## PROMPT
Only the lines that hold "name" should be in the answer, each copied from the data below.

--- START ---

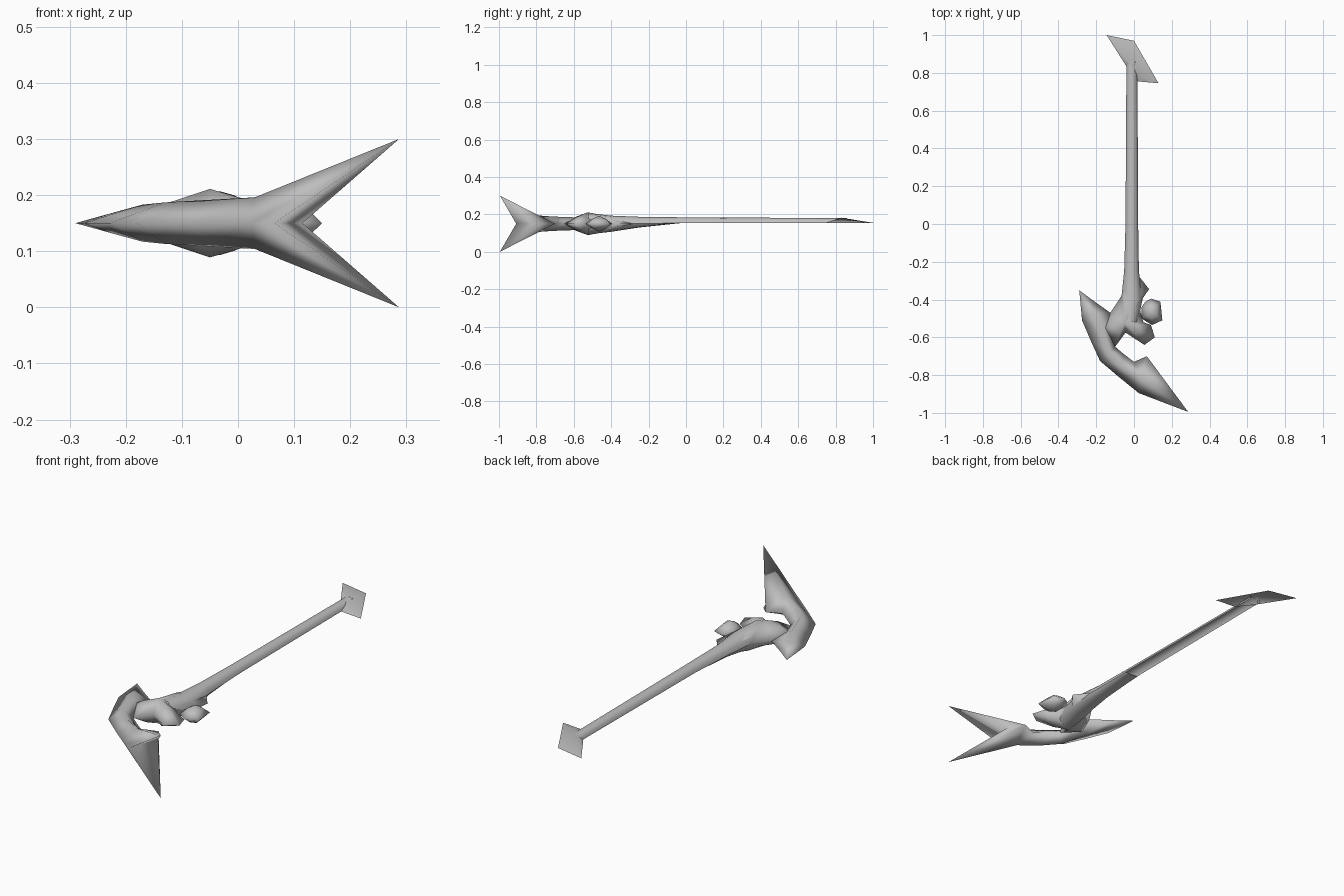
import bpy, bmesh, math

if "Cube" in bpy.data.objects:
    bpy.data.objects.remove(bpy.data.objects["Cube"])

MID = 0.15  # height of the symmetry plane

steel = bpy.data.materials.new("grey steel")
steel.use_nodes = True
GREY = (0.52, 0.52, 0.52, 1)
steel.diffuse_color = GREY
steel.node_tree.nodes["Principled BSDF"].inputs["Base Color"].default_value = GREY


def finish(name, bm, closed=True):
    """Turn a bmesh into a smooth shaded steel object."""
    if closed:
        bmesh.ops.remove_doubles(bm, verts=bm.verts, dist=0.0005)
        bmesh.ops.recalc_face_normals(bm, faces=bm.faces)
    mesh = bpy.data.meshes.new(name)
    bm.to_mesh(mesh)
    bm.free()
    mesh.materials.append(steel)
    mesh.polygons.foreach_set("use_smooth", [True] * len(mesh.polygons))
    obj = bpy.data.objects.new(name, mesh)
    bpy.context.collection.objects.link(obj)
    return obj


def add_face(bm, points, up=0):
    """Add a face; up = 1 or -1 makes its normal point up or down."""
    face = bm.faces.new([p if isinstance(p, bmesh.types.BMVert) else bm.verts.new(p)
                         for p in points])
    face.normal_update()
    if up and face.normal.z * up < 0:
        face.normal_flip()


def pillow(name, rim, peak, height, swell=0.62):
    """Lens shape: a flat rim on the mid plane bulging to a peak on both sides."""
    bm = bmesh.new()
    edge = [bm.verts.new((x, y, MID)) for x, y in rim]
    n = len(rim)
    for s in (1, -1):
        top = bm.verts.new((*peak, MID + s * height))
        ring = [bm.verts.new(((x + peak[0]) / 2, (y + peak[1]) / 2, MID + s * height * swell))
                for x, y in rim]
        for i in range(n):
            j = (i + 1) % n
            add_face(bm, (edge[i], edge[j], ring[j], ring[i]), s)
            add_face(bm, (ring[i], ring[j], top), s)
    return finish(name, bm)


def arch_loft(bm, sections, steps=6):
    """Loft half-ellipse arches along y; section = y, x left, x right, base z, crown z."""
    rows = []
    for y, xl, xr, base, crown in sections:
        c, r = (xl + xr) / 2, (xr - xl) / 2
        rows.append([bm.verts.new((c - r * math.cos(a), y, base + (crown - base) * math.sin(a)))
                     for a in (math.pi * k / steps for k in range(steps + 1))])
    up = 1 if sections[-1][4] > sections[-1][3] else -1
    for a, b in zip(rows, rows[1:]):
        for k in range(steps):
            add_face(bm, (a[k], a[k + 1], b[k + 1], b[k]), up)


# Shaft: a half-round upper shell, closed underneath only where it swells into the head
bm = bmesh.new()
arch_loft(bm, [(0.86, -0.040, 0.018, 0.155, 0.180), (0.0, -0.045, 0.022, 0.155, 0.184),
               (-0.25, -0.052, 0.026, 0.15, 0.187), (-0.40, -0.068, 0.045, 0.15, 0.193),
               (-0.52, -0.085, 0.02, 0.15, 0.207)])
arch_loft(bm, [(-0.03, -0.045, 0.022, 0.155, 0.153), (-0.25, -0.052, 0.026, 0.15, 0.130),
               (-0.40, -0.068, 0.045, 0.15, 0.107), (-0.52, -0.085, 0.02, 0.15, 0.093)])
finish("shaft", bm, closed=False)

# Butt spike: slanted shallow shell at the far end of the shaft
bm = bmesh.new()
rim = [(-0.145, 1.0), (0.0, 0.97), (0.13, 0.745), (0.022, 0.755), (-0.04, 0.835)]
edge = [bm.verts.new((x, y, 0.155)) for x, y in rim]
crown = bm.verts.new((-0.005, 0.83, 0.182))
for i in range(len(edge)):
    add_face(bm, (edge[i], edge[(i + 1) % len(edge)], crown), 1)
finish("butt_spike", bm, closed=False)

# Head body with two claws that flank the gem
pillow("head_body",
       [(-0.05, -0.27), (-0.066, -0.38), (-0.125, -0.47), (-0.19, -0.56), (-0.10, -0.65),
        (-0.045, -0.575), (0.055, -0.64), (0.11, -0.60), (0.09, -0.535), (0.05, -0.52),
        (0.03, -0.45), (0.047, -0.392), (0.08, -0.345), (0.025, -0.275)],
       (-0.05, -0.525), 0.061)

# Gem held between the claws
pillow("gem", [(0.04, -0.44), (0.06, -0.412), (0.09, -0.395), (0.14, -0.412), (0.15, -0.51),
               (0.095, -0.535), (0.04, -0.50)], (0.095, -0.465), 0.042)

# Blade: curved diamond loft; section = outer edge, ridge, ridge half height, inner edge
SECTIONS = [
    ((-0.275, -0.51), (-0.225, -0.47), 0.018, (-0.21, -0.41)),
    ((-0.228, -0.62), (-0.17, -0.56), 0.033, (-0.125, -0.47)),
    ((-0.18, -0.725), (-0.13, -0.68), 0.037, (-0.10, -0.65)),
    ((-0.08, -0.81), (-0.06, -0.75), 0.041, (-0.055, -0.688)),
    ((0.025, -0.895), (0.03, -0.81), 0.046, (0.0, -0.73)),
]
bm = bmesh.new()
rings = []
for outer, ridge, h, inner in SECTIONS:
    rings.append([bm.verts.new(p) for p in ((*outer, MID), (*ridge, MID + h),
                                            (*inner, MID), (*ridge, MID - h))])
tip = bm.verts.new((-0.29, -0.35, MID))
for k in range(4):
    add_face(bm, (rings[0][k], rings[0][(k + 1) % 4], tip))
for a, b in zip(rings, rings[1:]):
    for k in range(4):
        j = (k + 1) % 4
        add_face(bm, (a[k], a[j], b[j], b[k]))

# Forked prongs growing from the last blade section, with a spur on the inner side
outer, top, inner, bottom = rings[-1]
crotch = bm.verts.new((0.065, -0.908, MID))
notch = bm.verts.new((0.115, -0.77, MID))
spur = bm.verts.new((0.068, -0.70, MID))
for s, ridge in ((1, top), (-1, bottom)):
    point = bm.verts.new((0.287, -0.995, MID + s * 0.15))
    add_face(bm, (inner, spur, ridge))
    loop = [spur, ridge, outer, crotch, notch]
    for i in range(5):
        add_face(bm, (loop[i], loop[(i + 1) % 5], point))
finish("forked_blade", bm)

--- END ---

## ANSWER BELOW
def finish(name, bm, closed=True):
    mesh = bpy.data.meshes.new(name)
    obj = bpy.data.objects.new(name, mesh)
def pillow(name, rim, peak, height, swell=0.62):
    return finish(name, bm)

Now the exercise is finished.